Hwa-Tu is a popular card game in Korea. This card game is originated in Japan called Hanafuda. Hwa-Tu was introduced to Korea in year of 1905 to 1945 by Japanese. Hwa-Tu , meaning the "flower cards". This card game is now part of tradition in Korea. In a deck of Hwa-Tu, it is composed of 48 cards and divided into 12 suits of each with corresponding names of different flower or plants during a month of a year each four cards is base to one of four seasons. The size of Hwa-Tu cards is 1 3/8 wide by 2 1/8 high which is smaller and thicker than card of the westerns. About the graphic or images, it is almost the same as to Hanafuda cards of Japanese. In modern this deck are made from hardened plastic, means it is durable than playing cards of the western.
What is the difference Korean deck and Japanese deck?
The five "light" cards feature in one corner a small disk with the Chinese character guang, meaning "light, bright". The character is usually printed in white, seldom in yellow. It is never found in Japanese editions, although guang has the same meaning as hikari in Japanese Hanafuda decks. In the Korean version it was probably added as a reminder of the "light" subjects for beginners; since it was maintained on the cards, it became part of the local design.
The ribbons that in Japanese Hanafuda decks are usually purple (from Peony, Chrysanthemum and Maple families), in Hwa-tuare blue.
The text featured on the ribbons, obviously spelled in Korean characters, reads hung-dan ("red ribbon") in Pine, Plum and Cherry's ribbons, and chung-dan ("blue ribbon") in the ones of Peony, Chrysanthemum and Maple families. In Japanese decks, the purple ribbons, matching the Korean blue ones, do not have any text at all.
In many editions the moon card, i.e. the highest subject of the Eulalia (August, Pampas grass) suit, features a small logo of the manufacturer.
In the second scoring card of the Paulownia suit the ground is coloured in red, whereas in Japanese editions it is coloured in yellow; this part of the illustration often bears the manufacturer's name or brand.
Hwa-tu editions usually have more extra cards than Japanese ones (a variable number, up to six per deck), which may be used in local variants of the game as bonus cards, i.e. when added to a combination of "light" cards, or ribbon cards, the holder scores extra points.
Sometimes among these subjects is a variant of the "junk (pi)" card of the suit of Willow, featuring a small logo of the manufacturer. However, these additional cards are not necessary for playing the standard game, and some sets come without them.
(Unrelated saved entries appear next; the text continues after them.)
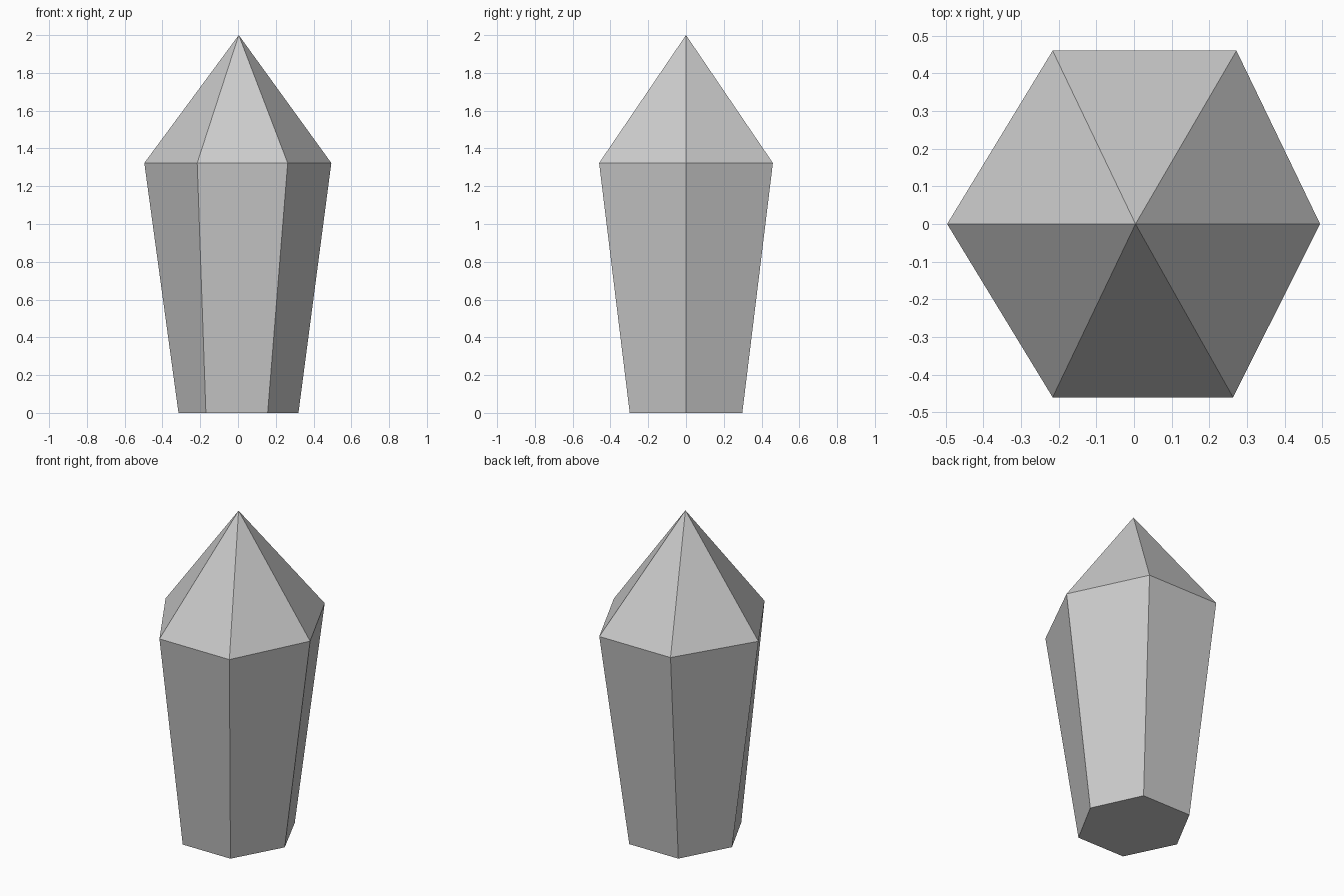
import bpy, bmesh

if "Cube" in bpy.data.objects:
    bpy.data.objects.remove(bpy.data.objects["Cube"])

# Six-sided rings, anticlockwise from the right corner (slightly irregular)
base = [(0.32, 0), (0.18, 0.298), (-0.156, 0.298), (-0.315, 0), (-0.17, -0.298), (0.157, -0.298)]
shoulder = [(0.494, 0), (0.272, 0.46), (-0.216, 0.46), (-0.496, 0), (-0.216, -0.46), (0.263, -0.46)]

bm = bmesh.new()


def ring(points, z):
    return [bm.verts.new((x, y, z)) for x, y in points]


low, high = ring(base, 0), ring(shoulder, 1.323)
tip = bm.verts.new((0.004, 0, 2))

# Tapered shaft and pointed cap
for i in range(6):
    j = (i + 1) % 6
    bm.faces.new((low[i], low[j], high[j], high[i]))
    bm.faces.new((high[i], high[j], tip))

# Flat underside
bm.faces.new(low[::-1])
bmesh.ops.recalc_face_normals(bm, faces=bm.faces)

mesh = bpy.data.meshes.new("crystal")
bm.to_mesh(mesh)
bm.free()
bpy.context.collection.objects.link(bpy.data.objects.new("crystal", mesh))
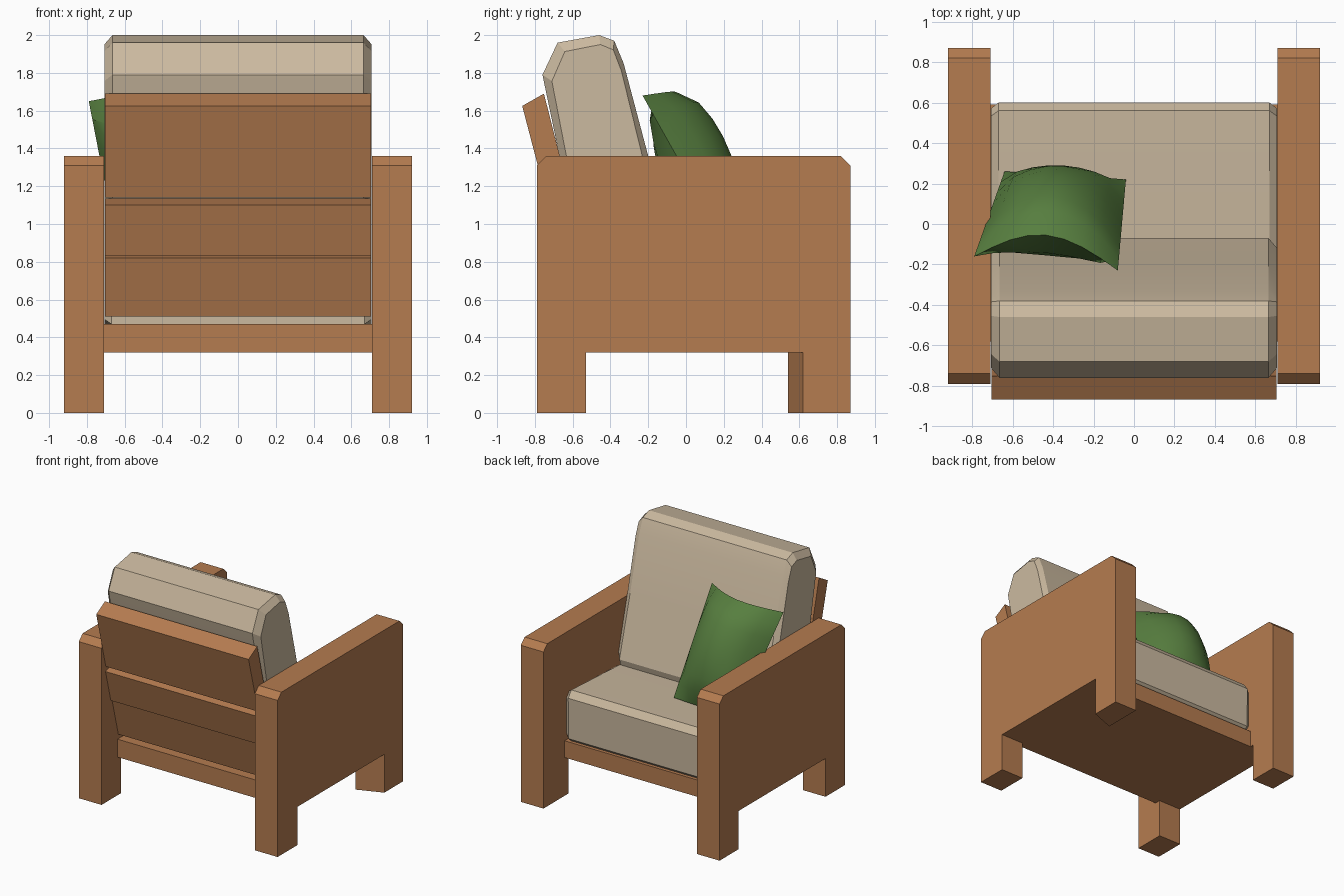
import bpy, bmesh, math
from mathutils import Vector

if "Cube" in bpy.data.objects:
    bpy.data.objects.remove(bpy.data.objects["Cube"])


def material(name, rgb):
    m = bpy.data.materials.new(name)
    m.diffuse_color = (*rgb, 1)
    m.use_nodes = True
    m.node_tree.nodes["Principled BSDF"].inputs["Base Color"].default_value = m.diffuse_color
    return m


WOOD = material("warm wood", (0.46, 0.20, 0.08))
FABRIC = material("beige fabric", (0.60, 0.49, 0.35))
GREEN = material("green fabric", (0.095, 0.21, 0.05))


def finish(name, bm, mat, smooth=None):
    bmesh.ops.recalc_face_normals(bm, faces=bm.faces)
    me = bpy.data.meshes.new(name)
    bm.to_mesh(me)
    bm.free()
    me.materials.append(mat)
    ob = bpy.data.objects.new(name, me)
    bpy.context.collection.objects.link(ob)
    if smooth:
        bpy.context.view_layer.objects.active = ob
        ob.select_set(True)
        bpy.ops.object.shade_smooth_by_angle(angle=math.radians(smooth))
        ob.select_set(False)
    return ob


def loft(rings):
    """Skin a list of equal-length rings and cap both ends."""
    bm = bmesh.new()
    vs = [[bm.verts.new(p) for p in r] for r in rings]
    n = len(vs[0])
    for a, b in zip(vs, vs[1:]):
        for i in range(n):
            j = (i + 1) % n
            bm.faces.new((a[i], a[j], b[j], b[i]))
    bm.faces.new(vs[0])
    bm.faces.new(vs[-1])
    return bm


def extrude(name, profile, x0, x1, mat):
    """Side profile (y, z) extruded along x."""
    return finish(name, loft([[(x, y, z) for y, z in profile] for x in (x0, x1)]), mat)


def cushion(name, profile, full, half, inset):
    """Side profile with chamfered ends."""
    cy = (min(p[0] for p in profile) + max(p[0] for p in profile)) / 2
    cz = (min(p[1] for p in profile) + max(p[1] for p in profile)) / 2
    hy = max(p[0] for p in profile) - cy
    hz = max(p[1] for p in profile) - cz
    rings = []
    for x, d in ((-half, inset), (-full, 0), (full, 0), (half, inset)):
        rings.append([(x, cy + (y - cy) * (1 - d / hy), cz + (z - cz) * (1 - d / hz))
                      for y, z in profile])
    return finish(name, loft(rings), FABRIC, 20)


# Arms with their legs, one profile each
arm = [(-0.79, 0), (-0.53, 0), (-0.53, 0.32), (0.62, 0.32), (0.62, 0), (0.87, 0),
       (0.87, 1.31), (0.82, 1.36), (-0.74, 1.36), (-0.79, 1.31)]
for side, s in (("left", -1), ("right", 1)):
    ob = extrude(side + "_arm", arm, s * 0.71, s * 0.92, WOOD)
    if s > 0:  # slightly skewed inner corner of one front leg
        for v in ob.data.vertices:
            if v.co.x < 0.8 and abs(v.co.y - 0.62) < 0.01 and v.co.z < 0.4:
                v.co.y = 0.54

# Seat base
extrude("seat_base", [(-0.58, 0.32), (0.59, 0.32), (0.59, 0.46), (-0.58, 0.47)],
        -0.71, 0.71, WOOD)

# Leaning back slats
def lean(z):
    return -0.575 - (z - 0.51) * 0.262


for name, z0, z1, out, rise in (("lower_slat", 0.51, 0.82, 0.0, 0.03),
                                ("middle_slat", 0.83, 1.10, 0.015, 0.035),
                                ("top_slat", 1.14, 1.625, 0.0, 0.065)):
    extrude(name, [(lean(z0) - out, z0), (lean(z1) - out, z1),
                   (lean(z1) + 0.115, z1 + rise), (lean(z0) + 0.12, z0 + 0.03)],
            -0.705, 0.705, WOOD)

# Seat cushion
cushion("seat_cushion", [(-0.47, 0.47), (0.54, 0.44), (0.595, 0.49), (0.6, 0.83),
                         (0.56, 0.885), (-0.1, 0.85), (-0.47, 0.82)], 0.67, 0.708, 0.03)

# Back cushion
cushion("back_cushion", [(-0.48, 0.70), (-0.10, 0.78), (-0.07, 0.90), (-0.20, 1.36),
                         (-0.33, 1.85), (-0.38, 1.97), (-0.46, 2.0), (-0.68, 1.96),
                         (-0.76, 1.79), (-0.67, 1.36)], 0.665, 0.708, 0.05)

# Throw pillow: four corners, bulging both ways, top seam sagging forward
A, B = Vector((-0.08, -0.23, 1.68)), Vector((-0.79, -0.16, 1.65))
C, D = Vector((-0.04, 0.22, 0.88)), Vector((-0.64, 0.26, 0.88))
normal = Vector((0.05, 0.87, 0.46)).normalized()
N = 8
bm = bmesh.new()
for bulge in (0.165, -0.24):
    grid = []
    for i in range(N + 1):
        row = []
        for j in range(N + 1):
            u, v = i / N, j / N
            p = C.lerp(D, u).lerp(A.lerp(B, u), v)
            su, sv = math.sin(math.pi * u), math.sin(math.pi * v)
            p += Vector((0, 0.14, 0.035)) * su * v
            p += normal * bulge * max(su * sv, 0) ** 0.55
            row.append(bm.verts.new(p))
        grid.append(row)
    for i in range(N):
        for j in range(N):
            bm.faces.new((grid[i][j], grid[i + 1][j], grid[i + 1][j + 1], grid[i][j + 1]))
bmesh.ops.remove_doubles(bm, verts=bm.verts, dist=0.0005)
finish("throw_pillow", bm, GREEN, 40)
In the Korean version, the relation between the last two families (Paulownia and Willow) and the months of November and December are reversed, compared to the scheme used in Japan, where this variant of the standard ordering is known, yet rarely adopted.
Source:(If want see those images please click that link -->>) Playing Cards in Korea
What are the 12 suit cards?
January - Pine (Sol)
February - Plum Blossom (MaeJo)
March - Cherry Blossom (Sakura)
April - Wisteria (HukSari)
May - Iris (NanCho)
June - Peony(MokDan)
July - Bush Clover (HungSaRi)
August - Moon (PalGong)
September - Chrysantheum (GukHwa)
October - Maple (Pung)
November - Paulownia (Dung)
December - Rain (Bi)